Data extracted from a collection
──────────

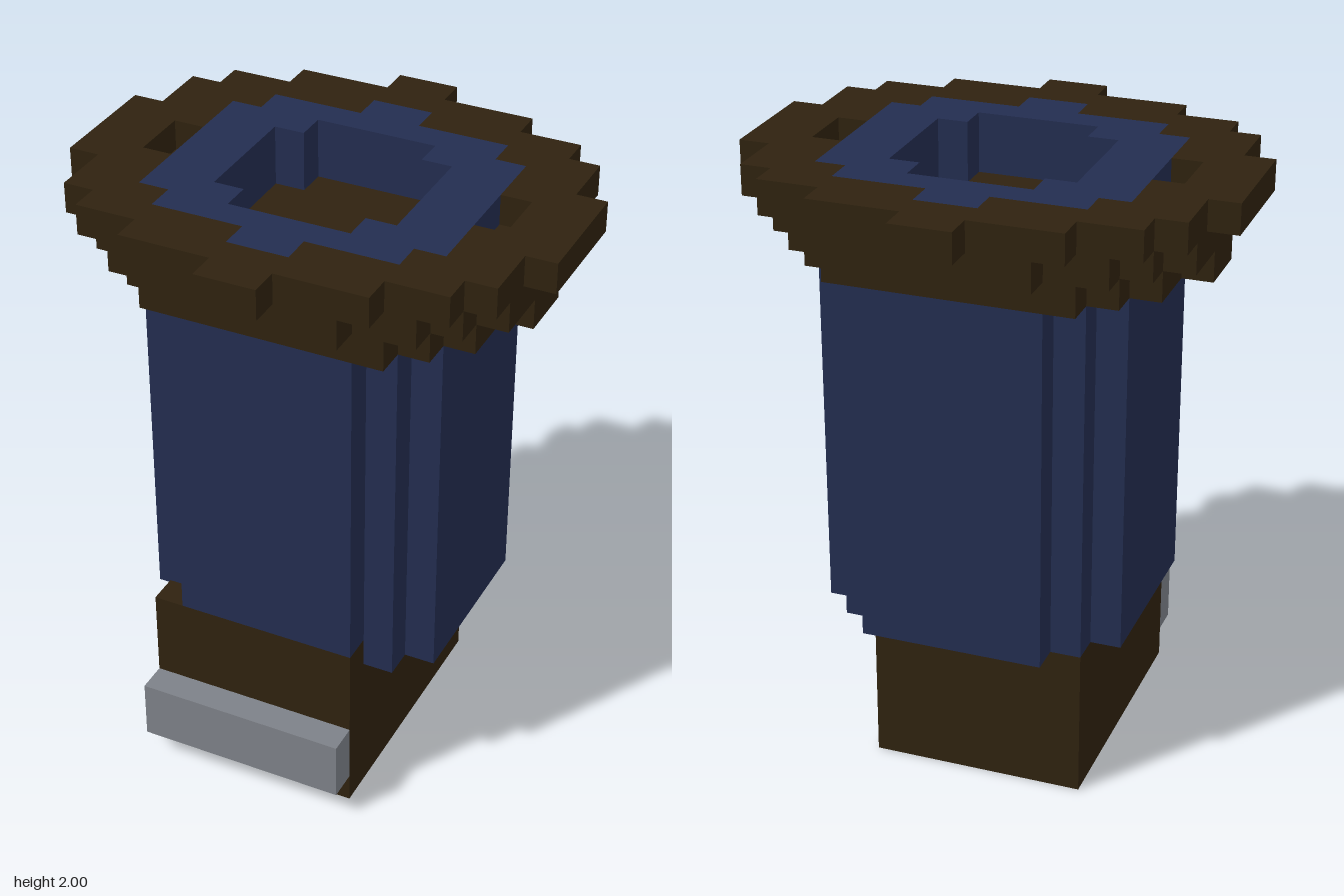
import * as THREE from 'three';

const brown = new THREE.MeshStandardMaterial({ color: 0x2f220f });
brown.name = 'darkBrown';
const blue = new THREE.MeshStandardMaterial({ color: 0x232d50 });
blue.name = 'navyBlue';
const grey = new THREE.MeshStandardMaterial({ color: 0x7d8188 });
grey.name = 'steelGrey';

// Stepped outline, mirrored in x; steps are [half width, half depth] from widest to narrowest.
function outline(back, front = back) {
  const quarter = (steps) => steps.flatMap(([x, z], i) => [[x, i ? steps[i - 1][1] : 0], [x, z]]).slice(1);
  const b = quarter(back);
  const f = quarter(front).map(([x, z]) => [x, -z]);
  const right = [...f.reverse(), ...b];
  const left = right.map(([x, z]) => [-x, z]).reverse();
  return [...right, ...left].map(([x, z]) => new THREE.Vector2(x, z));
}

// Horizontal slab with a stepped outline and an optional stepped opening.
function slab(name, material, y0, y1, points, hole) {
  const shape = new THREE.Shape(points);
  if (hole) shape.holes.push(new THREE.Path(hole));
  const geometry = new THREE.ExtrudeGeometry(shape, { depth: y1 - y0, bevelEnabled: false });
  geometry.rotateX(-Math.PI / 2).translate(0, y0, 0);
  const mesh = new THREE.Mesh(geometry, material);
  mesh.name = name;
  return mesh;
}

// Box given by its limits.
function block(name, material, [x0, x1], [y0, y1], [z0, z1]) {
  const mesh = new THREE.Mesh(new THREE.BoxGeometry(x1 - x0, y1 - y0, z1 - z0), material);
  mesh.position.set((x0 + x1) / 2, (y0 + y1) / 2, (z0 + z1) / 2);
  mesh.name = name;
  return mesh;
}

export function createModel() {
  const model = new THREE.Group();
  model.name = 'steppedColumn';

  // Base with a raised front lip and a metal band
  model.add(
    block('base', brown, [-0.4, 0.3], [0, 0.5], [-0.4, 0.5]),
    block('baseLip', brown, [-0.4, 0.3], [0.5, 0.6], [0.4, 0.5]),
    block('frontBand', grey, [-0.4, 0.3], [0.1, 0.3], [0.5, 0.6]),
  );

  // Shaft with stepped corners; its lowest course sits behind the lip
  const shaft = [[0.5, 0.3], [0.4, 0.4], [0.3, 0.5]];
  model.add(
    slab('shaftFoot', blue, 0.5, 0.6, outline(shaft, shaft.slice(0, 2))),
    slab('shaft', blue, 0.6, 1.7, outline(shaft)),
  );

  // Flaring crown in three courses; the lowest one is the floor of the recess
  const collar = [[0.5, 0.3], [0.4, 0.4], [0.1, 0.5]];
  model.add(
    slab('crownLower', brown, 1.7, 1.8, outline([[0.7, 0.1], [0.6, 0.3], [0.5, 0.4], [0.4, 0.5]])),
    slab('crownMiddle', brown, 1.8, 1.9,
      outline([[0.7, 0.3], [0.6, 0.4], [0.5, 0.5], [0.3, 0.6]]), outline(collar)),
    // The opening is wider at the sides to leave two small notches
    slab('crownTop', brown, 1.9, 2,
      outline([[0.8, 0.2], [0.7, 0.4], [0.6, 0.5], [0.4, 0.6], [0.1, 0.7]]),
      outline([[0.6, 0.1], ...collar])),
  );

  // Inner collar around the recess
  model.add(slab('collar', blue, 1.8, 2, outline(collar), outline([[0.3, 0.2], [0.2, 0.3]])));

  return model;
}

──────────

### To do
Write out each line of the data above exactly, starting at the top and finishing with the line containing "const geometry = new"; omit the pictures.

### Solved exercise
import * as THREE from 'three';

const brown = new THREE.MeshStandardMaterial({ color: 0x2f220f });
brown.name = 'darkBrown';
const blue = new THREE.MeshStandardMaterial({ color: 0x232d50 });
blue.name = 'navyBlue';
const grey = new THREE.MeshStandardMaterial({ color: 0x7d8188 });
grey.name = 'steelGrey';

// Stepped outline, mirrored in x; steps are [half width, half depth] from widest to narrowest.
function outline(back, front = back) {
  const quarter = (steps) => steps.flatMap(([x, z], i) => [[x, i ? steps[i - 1][1] : 0], [x, z]]).slice(1);
  const b = quarter(back);
  const f = quarter(front).map(([x, z]) => [x, -z]);
  const right = [...f.reverse(), ...b];
  const left = right.map(([x, z]) => [-x, z]).reverse();
  return [...right, ...left].map(([x, z]) => new THREE.Vector2(x, z));
}

// Horizontal slab with a stepped outline and an optional stepped opening.
function slab(name, material, y0, y1, points, hole) {
  const shape = new THREE.Shape(points);
  if (hole) shape.holes.push(new THREE.Path(hole));
  const geometry = new THREE.ExtrudeGeometry(shape, { depth: y1 - y0, bevelEnabled: false });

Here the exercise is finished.